(RECORDS SHOWN)

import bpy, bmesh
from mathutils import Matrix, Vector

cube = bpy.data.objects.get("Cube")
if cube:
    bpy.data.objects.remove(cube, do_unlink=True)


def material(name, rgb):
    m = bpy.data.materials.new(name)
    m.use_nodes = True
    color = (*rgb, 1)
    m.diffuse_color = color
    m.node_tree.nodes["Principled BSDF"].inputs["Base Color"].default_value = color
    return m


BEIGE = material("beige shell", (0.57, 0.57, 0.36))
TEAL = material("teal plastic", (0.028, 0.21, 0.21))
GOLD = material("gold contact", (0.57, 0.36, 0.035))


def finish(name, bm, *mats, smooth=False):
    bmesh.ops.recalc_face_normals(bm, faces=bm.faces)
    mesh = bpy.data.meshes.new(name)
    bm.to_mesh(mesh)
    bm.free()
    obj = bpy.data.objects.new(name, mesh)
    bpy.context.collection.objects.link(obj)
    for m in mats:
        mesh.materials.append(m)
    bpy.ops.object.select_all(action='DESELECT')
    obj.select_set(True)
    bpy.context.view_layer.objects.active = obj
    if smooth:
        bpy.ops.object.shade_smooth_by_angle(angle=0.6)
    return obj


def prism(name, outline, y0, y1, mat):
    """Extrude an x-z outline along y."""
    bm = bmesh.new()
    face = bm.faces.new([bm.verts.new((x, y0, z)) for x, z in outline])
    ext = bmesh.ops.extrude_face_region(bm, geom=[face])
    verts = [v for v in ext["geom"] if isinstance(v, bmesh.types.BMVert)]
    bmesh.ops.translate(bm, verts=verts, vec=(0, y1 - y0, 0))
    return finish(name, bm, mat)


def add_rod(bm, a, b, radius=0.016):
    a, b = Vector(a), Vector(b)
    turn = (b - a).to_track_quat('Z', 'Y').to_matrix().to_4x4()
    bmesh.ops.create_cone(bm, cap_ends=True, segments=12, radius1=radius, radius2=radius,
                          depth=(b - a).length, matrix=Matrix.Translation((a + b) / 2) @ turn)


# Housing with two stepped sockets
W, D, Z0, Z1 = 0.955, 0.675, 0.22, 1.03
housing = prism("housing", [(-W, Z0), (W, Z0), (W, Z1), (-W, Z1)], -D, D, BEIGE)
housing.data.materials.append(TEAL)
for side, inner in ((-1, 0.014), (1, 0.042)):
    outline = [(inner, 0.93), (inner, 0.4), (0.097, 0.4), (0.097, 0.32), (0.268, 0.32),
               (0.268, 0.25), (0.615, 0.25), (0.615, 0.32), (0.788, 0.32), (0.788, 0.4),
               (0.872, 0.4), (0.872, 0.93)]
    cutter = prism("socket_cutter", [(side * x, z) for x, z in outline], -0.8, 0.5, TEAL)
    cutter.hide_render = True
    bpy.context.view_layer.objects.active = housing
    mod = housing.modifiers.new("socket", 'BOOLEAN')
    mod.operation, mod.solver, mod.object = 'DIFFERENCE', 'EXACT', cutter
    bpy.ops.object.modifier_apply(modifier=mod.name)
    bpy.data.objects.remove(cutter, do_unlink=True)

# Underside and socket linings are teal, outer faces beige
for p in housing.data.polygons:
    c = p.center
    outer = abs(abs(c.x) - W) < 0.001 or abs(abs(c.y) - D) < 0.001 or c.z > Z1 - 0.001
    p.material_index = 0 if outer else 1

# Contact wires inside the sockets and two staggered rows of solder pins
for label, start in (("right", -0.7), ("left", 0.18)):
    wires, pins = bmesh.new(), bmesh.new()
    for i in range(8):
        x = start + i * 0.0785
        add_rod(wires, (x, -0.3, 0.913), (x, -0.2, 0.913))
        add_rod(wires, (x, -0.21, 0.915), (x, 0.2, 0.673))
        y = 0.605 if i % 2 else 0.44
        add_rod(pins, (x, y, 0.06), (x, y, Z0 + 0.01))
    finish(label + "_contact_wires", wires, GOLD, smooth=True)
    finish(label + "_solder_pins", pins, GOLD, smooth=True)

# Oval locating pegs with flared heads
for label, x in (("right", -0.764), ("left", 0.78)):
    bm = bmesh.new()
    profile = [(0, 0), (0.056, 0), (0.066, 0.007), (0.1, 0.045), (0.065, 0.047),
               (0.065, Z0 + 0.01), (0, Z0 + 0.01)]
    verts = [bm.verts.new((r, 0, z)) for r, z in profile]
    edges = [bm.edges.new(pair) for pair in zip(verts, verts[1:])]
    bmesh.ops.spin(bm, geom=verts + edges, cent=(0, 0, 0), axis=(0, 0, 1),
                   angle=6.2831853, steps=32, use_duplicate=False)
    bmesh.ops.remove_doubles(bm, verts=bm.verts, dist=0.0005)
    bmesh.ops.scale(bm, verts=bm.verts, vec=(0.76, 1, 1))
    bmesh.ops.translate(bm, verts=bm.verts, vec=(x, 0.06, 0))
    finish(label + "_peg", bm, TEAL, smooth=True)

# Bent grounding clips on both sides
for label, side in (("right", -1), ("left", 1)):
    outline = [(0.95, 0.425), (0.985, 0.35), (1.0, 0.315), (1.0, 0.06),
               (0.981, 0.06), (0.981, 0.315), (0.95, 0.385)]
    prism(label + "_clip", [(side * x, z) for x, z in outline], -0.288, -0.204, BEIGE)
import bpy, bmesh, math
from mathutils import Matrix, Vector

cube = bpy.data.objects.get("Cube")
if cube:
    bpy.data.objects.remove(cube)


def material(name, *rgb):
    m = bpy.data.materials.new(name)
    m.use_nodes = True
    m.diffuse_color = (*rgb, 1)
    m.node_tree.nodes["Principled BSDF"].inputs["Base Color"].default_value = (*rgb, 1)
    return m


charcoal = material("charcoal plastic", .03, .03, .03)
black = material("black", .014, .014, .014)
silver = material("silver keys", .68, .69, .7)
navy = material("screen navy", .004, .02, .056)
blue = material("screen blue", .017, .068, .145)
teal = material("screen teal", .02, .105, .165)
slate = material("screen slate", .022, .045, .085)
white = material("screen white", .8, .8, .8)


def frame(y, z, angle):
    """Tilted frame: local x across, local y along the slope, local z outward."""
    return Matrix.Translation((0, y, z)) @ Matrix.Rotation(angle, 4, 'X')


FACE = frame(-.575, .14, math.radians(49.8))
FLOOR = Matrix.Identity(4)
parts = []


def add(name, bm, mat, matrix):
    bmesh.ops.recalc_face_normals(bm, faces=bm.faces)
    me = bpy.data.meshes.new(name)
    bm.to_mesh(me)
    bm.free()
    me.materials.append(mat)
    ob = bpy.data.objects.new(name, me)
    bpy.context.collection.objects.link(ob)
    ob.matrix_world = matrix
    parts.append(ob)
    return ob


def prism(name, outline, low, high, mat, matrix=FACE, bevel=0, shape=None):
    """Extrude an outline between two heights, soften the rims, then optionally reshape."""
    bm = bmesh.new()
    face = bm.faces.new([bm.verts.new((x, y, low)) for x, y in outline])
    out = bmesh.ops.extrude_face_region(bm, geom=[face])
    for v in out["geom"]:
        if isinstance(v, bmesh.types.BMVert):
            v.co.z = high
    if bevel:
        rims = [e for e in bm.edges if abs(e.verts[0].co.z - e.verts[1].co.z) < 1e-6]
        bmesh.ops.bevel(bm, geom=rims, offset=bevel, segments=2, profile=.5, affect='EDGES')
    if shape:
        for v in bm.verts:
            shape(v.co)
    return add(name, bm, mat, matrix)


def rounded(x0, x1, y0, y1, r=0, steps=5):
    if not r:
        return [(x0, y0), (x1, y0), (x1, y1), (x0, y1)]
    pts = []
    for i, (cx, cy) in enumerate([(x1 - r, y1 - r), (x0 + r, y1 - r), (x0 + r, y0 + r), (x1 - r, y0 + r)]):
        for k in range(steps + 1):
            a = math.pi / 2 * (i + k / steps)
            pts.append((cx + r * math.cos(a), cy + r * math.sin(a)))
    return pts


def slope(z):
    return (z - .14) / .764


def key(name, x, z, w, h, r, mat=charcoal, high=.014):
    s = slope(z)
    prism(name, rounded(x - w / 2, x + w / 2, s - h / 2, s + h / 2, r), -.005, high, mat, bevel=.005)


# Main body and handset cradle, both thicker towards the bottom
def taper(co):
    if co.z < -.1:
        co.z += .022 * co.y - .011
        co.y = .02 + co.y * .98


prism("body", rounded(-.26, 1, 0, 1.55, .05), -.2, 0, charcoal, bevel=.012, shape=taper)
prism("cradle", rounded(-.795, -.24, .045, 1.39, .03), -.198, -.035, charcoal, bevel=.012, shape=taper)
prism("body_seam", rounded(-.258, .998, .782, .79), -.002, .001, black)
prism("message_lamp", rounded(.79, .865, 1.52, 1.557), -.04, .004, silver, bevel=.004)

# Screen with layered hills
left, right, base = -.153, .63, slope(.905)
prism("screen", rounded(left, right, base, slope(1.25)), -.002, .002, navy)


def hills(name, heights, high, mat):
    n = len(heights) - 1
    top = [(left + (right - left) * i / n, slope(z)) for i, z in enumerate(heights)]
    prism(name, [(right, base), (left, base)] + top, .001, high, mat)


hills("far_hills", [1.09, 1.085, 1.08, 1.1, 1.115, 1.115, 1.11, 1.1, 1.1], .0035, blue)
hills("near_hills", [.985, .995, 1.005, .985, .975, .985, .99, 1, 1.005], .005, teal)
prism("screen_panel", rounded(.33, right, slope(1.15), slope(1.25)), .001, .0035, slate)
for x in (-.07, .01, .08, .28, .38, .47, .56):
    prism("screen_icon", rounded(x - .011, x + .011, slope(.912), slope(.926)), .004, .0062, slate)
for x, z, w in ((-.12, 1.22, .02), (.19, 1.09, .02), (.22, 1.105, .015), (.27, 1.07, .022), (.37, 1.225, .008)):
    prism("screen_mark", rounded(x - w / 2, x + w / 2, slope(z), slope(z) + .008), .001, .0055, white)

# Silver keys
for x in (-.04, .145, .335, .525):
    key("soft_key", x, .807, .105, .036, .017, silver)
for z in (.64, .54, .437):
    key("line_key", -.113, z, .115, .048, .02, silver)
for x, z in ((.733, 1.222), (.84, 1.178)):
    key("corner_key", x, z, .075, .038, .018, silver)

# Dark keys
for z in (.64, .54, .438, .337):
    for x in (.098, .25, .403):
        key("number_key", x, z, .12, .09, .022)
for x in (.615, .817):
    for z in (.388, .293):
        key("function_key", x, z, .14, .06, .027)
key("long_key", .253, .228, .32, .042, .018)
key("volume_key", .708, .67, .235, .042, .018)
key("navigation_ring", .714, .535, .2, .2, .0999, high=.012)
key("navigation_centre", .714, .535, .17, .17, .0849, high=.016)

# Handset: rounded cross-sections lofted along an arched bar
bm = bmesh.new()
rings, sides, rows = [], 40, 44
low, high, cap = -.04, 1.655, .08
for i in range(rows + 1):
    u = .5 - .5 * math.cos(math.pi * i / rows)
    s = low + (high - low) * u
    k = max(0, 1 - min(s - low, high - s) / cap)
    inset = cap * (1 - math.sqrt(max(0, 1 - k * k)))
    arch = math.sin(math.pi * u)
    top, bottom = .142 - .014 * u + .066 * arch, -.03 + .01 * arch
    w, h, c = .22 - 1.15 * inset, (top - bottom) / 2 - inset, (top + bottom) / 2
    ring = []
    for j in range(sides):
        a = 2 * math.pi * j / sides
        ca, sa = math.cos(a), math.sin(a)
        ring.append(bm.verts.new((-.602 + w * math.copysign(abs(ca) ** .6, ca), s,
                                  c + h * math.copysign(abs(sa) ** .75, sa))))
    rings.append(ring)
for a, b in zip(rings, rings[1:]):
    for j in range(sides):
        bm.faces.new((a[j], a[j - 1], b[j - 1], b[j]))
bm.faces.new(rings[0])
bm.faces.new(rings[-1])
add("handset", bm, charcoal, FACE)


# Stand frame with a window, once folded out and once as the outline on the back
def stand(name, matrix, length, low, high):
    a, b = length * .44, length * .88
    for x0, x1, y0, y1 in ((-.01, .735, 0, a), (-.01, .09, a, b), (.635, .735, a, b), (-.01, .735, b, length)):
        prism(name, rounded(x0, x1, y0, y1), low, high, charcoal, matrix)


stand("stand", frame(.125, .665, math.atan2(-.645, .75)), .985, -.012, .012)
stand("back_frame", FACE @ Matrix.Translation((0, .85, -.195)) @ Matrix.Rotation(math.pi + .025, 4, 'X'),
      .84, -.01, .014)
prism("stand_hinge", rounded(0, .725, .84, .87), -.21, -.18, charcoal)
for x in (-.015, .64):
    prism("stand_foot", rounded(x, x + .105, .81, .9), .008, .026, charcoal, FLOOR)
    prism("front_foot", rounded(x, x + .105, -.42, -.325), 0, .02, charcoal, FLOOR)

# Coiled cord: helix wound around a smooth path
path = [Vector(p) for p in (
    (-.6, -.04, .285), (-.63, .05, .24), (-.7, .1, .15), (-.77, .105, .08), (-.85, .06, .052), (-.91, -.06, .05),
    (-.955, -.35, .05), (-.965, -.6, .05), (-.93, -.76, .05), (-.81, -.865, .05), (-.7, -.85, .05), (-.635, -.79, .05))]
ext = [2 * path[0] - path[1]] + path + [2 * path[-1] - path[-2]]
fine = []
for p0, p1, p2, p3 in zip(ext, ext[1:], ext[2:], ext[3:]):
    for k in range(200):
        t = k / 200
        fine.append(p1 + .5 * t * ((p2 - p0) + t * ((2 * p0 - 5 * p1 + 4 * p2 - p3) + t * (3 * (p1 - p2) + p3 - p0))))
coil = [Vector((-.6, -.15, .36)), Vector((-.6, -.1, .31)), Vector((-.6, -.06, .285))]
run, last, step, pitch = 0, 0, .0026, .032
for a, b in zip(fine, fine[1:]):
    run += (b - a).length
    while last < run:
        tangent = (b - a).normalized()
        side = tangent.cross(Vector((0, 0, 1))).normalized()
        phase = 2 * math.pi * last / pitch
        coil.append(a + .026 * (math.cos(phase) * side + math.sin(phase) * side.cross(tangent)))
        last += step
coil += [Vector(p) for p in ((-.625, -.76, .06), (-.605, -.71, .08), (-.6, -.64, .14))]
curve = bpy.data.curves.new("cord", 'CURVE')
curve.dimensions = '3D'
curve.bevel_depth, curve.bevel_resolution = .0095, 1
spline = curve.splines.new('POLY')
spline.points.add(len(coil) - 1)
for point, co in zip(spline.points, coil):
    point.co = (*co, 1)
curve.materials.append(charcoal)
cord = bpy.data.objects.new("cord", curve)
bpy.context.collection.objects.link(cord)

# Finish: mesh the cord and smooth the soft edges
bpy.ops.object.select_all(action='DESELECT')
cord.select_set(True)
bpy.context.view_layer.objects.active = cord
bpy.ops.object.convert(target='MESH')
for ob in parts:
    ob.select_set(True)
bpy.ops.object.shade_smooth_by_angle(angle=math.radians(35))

(End RECORDS SHOWN)

• [TASK DETAILS]: When a line of the data holds the string "rings", pick it out and copy it.

• [SOLUTION TO THE EXERCISE]:
rings, sides, rows = [], 40, 44
    rings.append(ring)
for a, b in zip(rings, rings[1:]):
bm.faces.new(rings[0])
bm.faces.new(rings[-1])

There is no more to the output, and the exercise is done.